--- WHAT YOU NEED TO DO ---
Filter the entries below down to the lines that hold "objects".
SUPPLIED DATA START
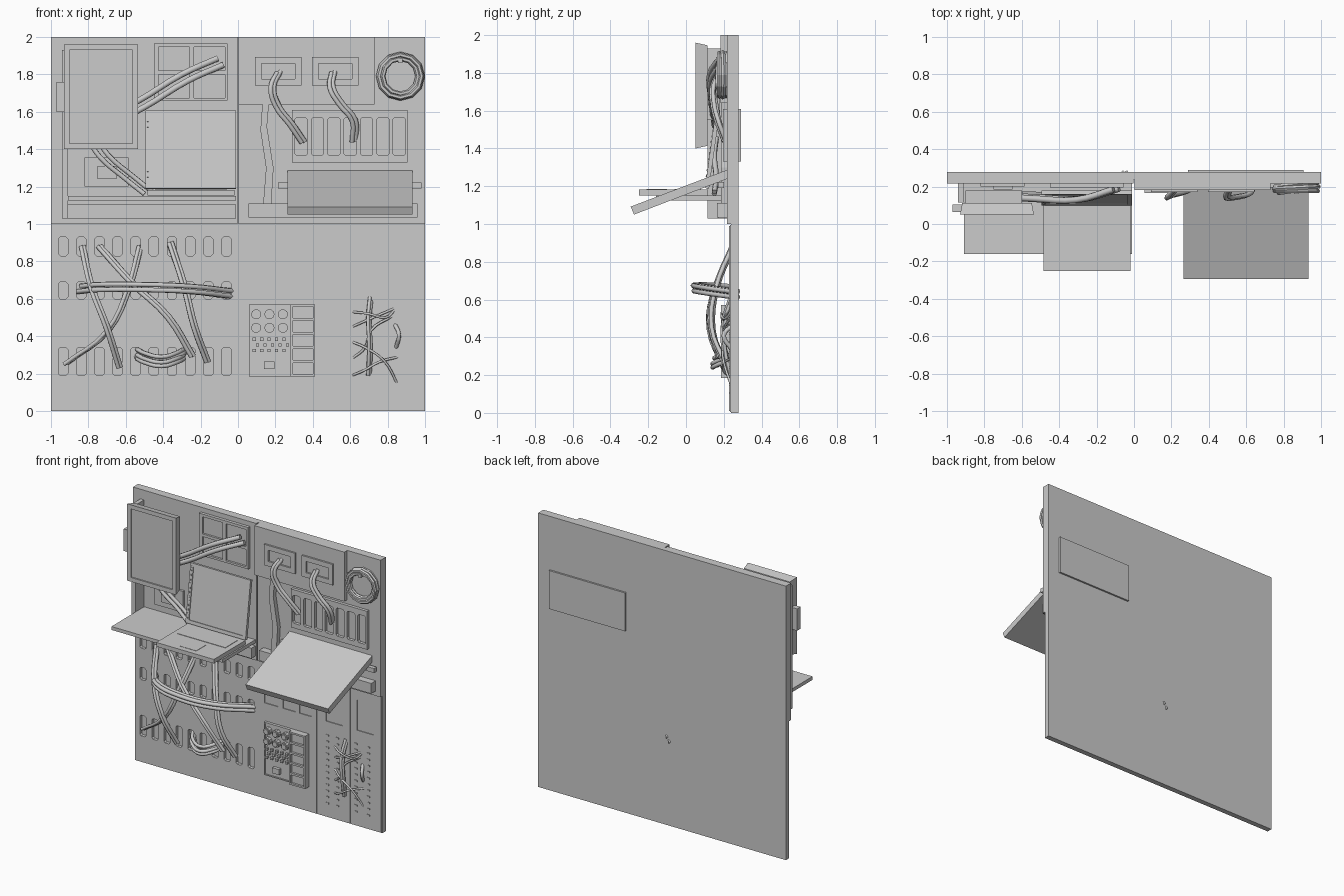
import bpy, bmesh, math
from mathutils import Vector, Matrix


def finish(bm, name):
    bmesh.ops.recalc_face_normals(bm, faces=bm.faces[:])
    me = bpy.data.meshes.new(name)
    bm.to_mesh(me)
    bm.free()
    ob = bpy.data.objects.new(name, me)
    bpy.context.collection.objects.link(ob)
    return ob


def add_prism(bm, outline, y0, y1):
    """Extrude an x/z outline from y0 to y1."""
    f = bm.faces.new([bm.verts.new((x, y0, z)) for x, z in outline])
    r = bmesh.ops.extrude_face_region(bm, geom=[f])
    vs = [v for v in r['geom'] if isinstance(v, bmesh.types.BMVert)]
    bmesh.ops.translate(bm, verts=vs, vec=(0, y1 - y0, 0))


def rect(x0, x1, z0, z1, c=0.0):
    if c == 0:
        return [(x0, z0), (x1, z0), (x1, z1), (x0, z1)]
    return [(x0 + c, z0), (x1 - c, z0), (x1, z0 + c), (x1, z1 - c),
            (x1 - c, z1), (x0 + c, z1), (x0, z1 - c), (x0, z0 + c)]


def ngon(x, z, r, n):
    return [(x + r * math.cos(2 * math.pi * i / n), z + r * math.sin(2 * math.pi * i / n)) for i in range(n)]


def prisms(name, outlines, y0, y1):
    bm = bmesh.new()
    for o in outlines:
        add_prism(bm, o, y0, y1)
    return finish(bm, name)


def box(name, x0, x1, y0, y1, z0, z1):
    return prisms(name, [rect(x0, x1, z0, z1)], y0, y1)


def cut(ob, outlines, y0, y1):
    """Recess a set of openings into a part."""
    c = prisms("opening_cutter", outlines, y0, y1)
    c.hide_render = True
    m = ob.modifiers.new("openings", 'BOOLEAN')
    m.object, m.operation, m.solver = c, 'DIFFERENCE', 'EXACT'
    bpy.context.view_layer.objects.active = ob
    bpy.ops.object.modifier_apply(modifier=m.name)
    bpy.data.objects.remove(c)


def framed(name, x0, x1, y0, y1, z0, z1, border, depth):
    """Box with its front face inset and pushed in."""
    ob = box(name, x0, x1, y0, y1, z0, z1)
    cut(ob, [rect(x0 + border, x1 - border, z0 + border, z1 - border)], y0 - 0.05, y0 + depth)
    return ob


def cables(name, pts, r=0.013, strands=((0, 0, 0),), smooth=True, sides=1):
    """Bundle of parallel tubes along one path."""
    cu = bpy.data.curves.new(name, 'CURVE')
    cu.dimensions, cu.bevel_depth, cu.bevel_resolution = '3D', r, sides
    cu.use_fill_caps, cu.resolution_u = True, 4
    for off in strands:
        if smooth:
            s = cu.splines.new('BEZIER')
            s.bezier_points.add(len(pts) - 1)
            for b, p in zip(s.bezier_points, pts):
                b.co = Vector(p) + Vector(off)
                b.handle_left_type = b.handle_right_type = 'AUTO'
        else:
            s = cu.splines.new('POLY')
            s.points.add(len(pts) - 1)
            for b, p in zip(s.points, pts):
                b.co = (*(Vector(p) + Vector(off)), 1)
    ob = bpy.data.objects.new(name, cu)
    bpy.context.collection.objects.link(ob)
    return ob


# Wall: back sheet with two raised upper panels and a framed lower right panel
wall = box("wall_sheet", -1, 1, 0.238, 0.277, 0, 2)
slots = [rect(-0.96 + 0.097 * i, -0.91 + 0.097 * i, z0, z1, 0.01)
         for z0, z1 in ((0.83, 0.93), (0.6, 0.69), (0.19, 0.34)) for i in range(10)]
cut(wall, slots, 0.2, 0.262)
box("upper_left_panel", -1, -0.004, 0.217, 0.238, 1, 2)
box("upper_right_panel", 0.004, 1, 0.217, 0.238, 1, 2)
box("raised_header_panel", 0.004, 0.73, 0.183, 0.217, 1.64, 2)
lower = box("lower_right_panel", 0.006, 0.994, 0.232, 0.245, 0.006, 0.994)
cut(lower, [rect(a, b, 0.7, 0.92) for a, b in
            ((0.05, 0.16), (0.2, 0.3), (0.335, 0.43), (0.55, 0.68), (0.8, 0.93))], 0.2, 0.24)
prisms("panel_seams", [rect(x, x + 0.006, 0.01, 0.99) for x in (0.47, 0.74)], 0.228, 0.234)
prisms("socket_rows", [rect(x, x + 0.022, 0.1 + 0.045 * i, 0.11 + 0.045 * i)
                       for x in (0.55, 0.63, 0.78, 0.88) for i in range(12)], 0.228, 0.234)

# Monitor on its post
mon = framed("monitor", -0.93, -0.535, 0.05, 0.113, 1.4, 1.96, 0.03, 0.01)
for v in mon.data.vertices:
    if v.co.y > 0.1:
        v.co.x = -0.7325 + (v.co.x + 0.7325) * 0.94
        v.co.z = 1.68 + (v.co.z - 1.68) * 0.95
box("monitor_side_handle", -0.97, -0.92, 0.065, 0.105, 1.6, 1.76)
box("monitor_mount", -0.9, -0.6, 0.11, 0.18, 1.55, 1.8)
box("support_post", -0.94, -0.91, 0.115, 0.218, 1.03, 1.93)

# Upper left wall plates
win = box("four_cell_panel", -0.45, -0.055, 0.195, 0.22, 1.66, 1.965)
cut(win, [rect(x, x + 0.165, z, z + 0.125) for x in (-0.425, -0.235) for z in (1.675, 1.82)], 0.15, 0.21)
box("junction_plate", -0.82, -0.585, 0.2, 0.22, 1.2, 1.355)
box("junction_socket", -0.75, -0.65, 0.185, 0.2, 1.24, 1.31)

# Shelf and its rail
box("shelf", -0.91, -0.012, -0.16, 0.22, 1.125, 1.15)
box("shelf_rail", -0.91, -0.012, 0.17, 0.22, 1.03, 1.105)

# Laptop
base = box("laptop_base", -0.485, -0.02, -0.25, 0.115, 1.152, 1.182)
box("laptop_keyboard", -0.445, -0.06, -0.06, 0.08, 1.182, 1.185)
box("laptop_touchpad", -0.32, -0.19, -0.21, -0.1, 1.182, 1.184)
scr = framed("laptop_screen", -0.495, -0.01, 0, 0.022, 0, 0.42, 0.025, 0.006)
keys = prisms("laptop_screen_studs", [rect(-0.487, -0.479, 0.03 + 0.03 * i, 0.042 + 0.03 * i)
                                      for i in range(13)], -0.004, 0.001)
for o in (scr, keys):
    o.data.transform(Matrix.Translation((0, 0.1, 1.19)) @ Matrix.Rotation(math.radians(-8), 4, 'X'))

# Upper right: two socket plates, coil, slot bank
for n, (a, b) in enumerate(((0.09, 0.34), (0.395, 0.645))):
    framed(f"socket_plate_{n + 1}", a, b, 0.17, 0.185, 1.74, 1.892, 0.035, 0.012)
for i, (r, y) in enumerate(((0.114, 0.176), (0.118, 0.194), (0.113, 0.212), (0.094, 0.18), (0.096, 0.205))):
    bpy.ops.mesh.primitive_torus_add(major_segments=12, minor_segments=6, major_radius=r, minor_radius=0.013,
                                     location=(0.868, y, 1.79), rotation=(math.pi / 2, 0, 0.05 * i))
    bpy.context.object.name = f"cable_coil_{i + 1}"
box("coil_hook", 0.855, 0.88, 0.16, 0.22, 1.86, 1.885)
bank = box("slot_bank", 0.29, 0.905, 0.195, 0.29, 1.33, 1.61)
cut(bank, [rect(0.305 + 0.0875 * i, 0.37 + 0.0875 * i, 1.365, 1.57, 0.01) for i in range(7)], 0.15, 0.24)

# Fold-down desk, hinge and lower ledge
bm = bmesh.new()
add_prism(bm, [(0.24, 1.295), (-0.293, 1.092), (-0.275, 1.05), (0.24, 1.248)], 0.265, 0.932)
for v in bm.verts:
    v.co = (v.co.y, v.co.x, v.co.z)
finish(bm, "fold_down_desk")
box("desk_hinge_bar", 0.215, 0.98, 0.17, 0.2, 1.19, 1.222)
box("lower_ledge", 0.055, 0.96, 0.165, 0.22, 1.035, 1.11)
prisms("cable_duct", [[(0.135, 1.11), (0.15, 1.3), (0.12, 1.5), (0.13, 1.64),
                       (0.165, 1.64), (0.155, 1.52), (0.19, 1.3), (0.178, 1.11)]], 0.185, 0.22)

# Control box with knobs, buttons and a column of displays
framed("control_box", 0.06, 0.285, 0.212, 0.235, 0.185, 0.57, 0.008, 0.006)
disp = box("display_column", 0.282, 0.412, 0.185, 0.235, 0.185, 0.57)
cut(disp, [rect(0.295, 0.4, 0.197 + 0.075 * i, 0.258 + 0.075 * i) for i in range(5)], 0.15, 0.2)
prisms("knobs", [ngon(x, z, 0.027, 10) for x in (0.097, 0.168, 0.24) for z in (0.445, 0.517)], 0.19, 0.22)
prisms("knob_caps", [ngon(x, z, 0.019, 10) for x in (0.097, 0.168, 0.24) for z in (0.445, 0.517)], 0.182, 0.19)
prisms("buttons", [rect(x, x + 0.017, z, z + 0.017) for r, z in enumerate((0.315, 0.345, 0.375))
                   for x in [0.078 + 0.04 * i + 0.018 * (r % 2) for i in range(5)]], 0.2, 0.22)
box("large_button", 0.14, 0.195, 0.195, 0.22, 0.225, 0.265)

# Upper cables
pair = ((0, 0, 0), (0.03, 0.005, -0.035))
cables("monitor_cables", [(-0.75, 0.15, 1.55), (-0.53, 0.135, 1.66), (-0.3, 0.13, 1.8), (-0.11, 0.185, 1.885)],
       0.018, pair)
cables("junction_cables", [(-0.8, 0.16, 1.45), (-0.74, 0.15, 1.36), (-0.6, 0.16, 1.24), (-0.5, 0.15, 1.16)],
       0.014, ((0, 0, 0), (0.045, 0, 0.01)))
duo = ((0, 0, 0), (0.018, 0.008, 0.006))
cables("socket_cable_1", [(0.21, 0.18, 1.81), (0.175, 0.14, 1.73), (0.2, 0.15, 1.63), (0.275, 0.17, 1.53),
                          (0.34, 0.205, 1.435)], 0.013, duo)
cables("socket_cable_2", [(0.5, 0.18, 1.81), (0.49, 0.14, 1.73), (0.54, 0.14, 1.64), (0.61, 0.16, 1.55),
                          (0.61, 0.2, 1.44)], 0.013, duo)

# Lower left cables, two strands each
for i, p in enumerate((
        [(-0.84, 0.25, 0.88), (-0.79, 0.15, 0.66), (-0.71, 0.12, 0.45), (-0.64, 0.2, 0.23)],
        [(-0.75, 0.25, 0.88), (-0.57, 0.16, 0.68), (-0.38, 0.12, 0.5), (-0.25, 0.17, 0.29)],
        [(-0.53, 0.25, 0.88), (-0.59, 0.16, 0.66), (-0.7, 0.14, 0.43), (-0.93, 0.22, 0.25)],
        [(-0.37, 0.25, 0.9), (-0.29, 0.15, 0.65), (-0.24, 0.13, 0.45), (-0.17, 0.2, 0.26)])):
    cables(f"hanging_cable_{i + 1}", p, 0.012, ((0, 0, 0), (0.015, 0.006, 0.004)))
cables("cross_bundle", [(-0.84, 0.23, 0.65), (-0.74, 0.11, 0.66), (-0.5, 0.04, 0.66), (-0.25, 0.08, 0.65),
                        (-0.03, 0.25, 0.625)], 0.014,
       ((0, 0, 0.016), (0, 0.004, -0.012), (0, 0.026, 0.018), (-0.02, 0.026, -0.012)))
cables("small_cable_loop", [(-0.54, 0.24, 0.28), (-0.5, 0.18, 0.26), (-0.41, 0.14, 0.24), (-0.33, 0.18, 0.26),
                            (-0.29, 0.24, 0.28)], 0.012,
       ((0, 0, 0.02), (0, 0, 0), (0.01, 0.02, 0.035), (-0.005, 0.022, 0.01), (0, 0.01, 0.05)))

# Patch cables at lower right
cables("patch_trunk", [(0.705, 0.235, 0.61), (0.695, 0.2, 0.5), (0.7, 0.195, 0.35), (0.695, 0.23, 0.19)], 0.01, duo[:1] + ((0.01, 0.01, 0),))
for i, p in enumerate((
        [(0.61, 0.24, 0.53), (0.7, 0.19, 0.52), (0.79, 0.21, 0.5), (0.845, 0.245, 0.55)],
        [(0.61, 0.24, 0.45), (0.7, 0.2, 0.49), (0.84, 0.24, 0.55)],
        [(0.61, 0.24, 0.37), (0.68, 0.2, 0.34), (0.78, 0.2, 0.27), (0.86, 0.245, 0.13)],
        [(0.61, 0.24, 0.28), (0.68, 0.21, 0.34), (0.71, 0.2, 0.43), (0.83, 0.24, 0.51)],
        [(0.61, 0.24, 0.19), (0.68, 0.2, 0.22), (0.75, 0.2, 0.26), (0.86, 0.24, 0.29)],
        [(0.84, 0.24, 0.46), (0.86, 0.2, 0.41), (0.845, 0.24, 0.34)])):
    cables(f"patch_cable_{i + 1}", p, 0.007 if i < 5 else 0.012)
SUPPLIED DATA END
--- EXERCISE ANSWER ---
    ob = bpy.data.objects.new(name, me)
    bpy.context.collection.objects.link(ob)
    bpy.context.view_layer.objects.active = ob
    bpy.data.objects.remove(c)
    ob = bpy.data.objects.new(name, cu)
    bpy.context.collection.objects.link(ob)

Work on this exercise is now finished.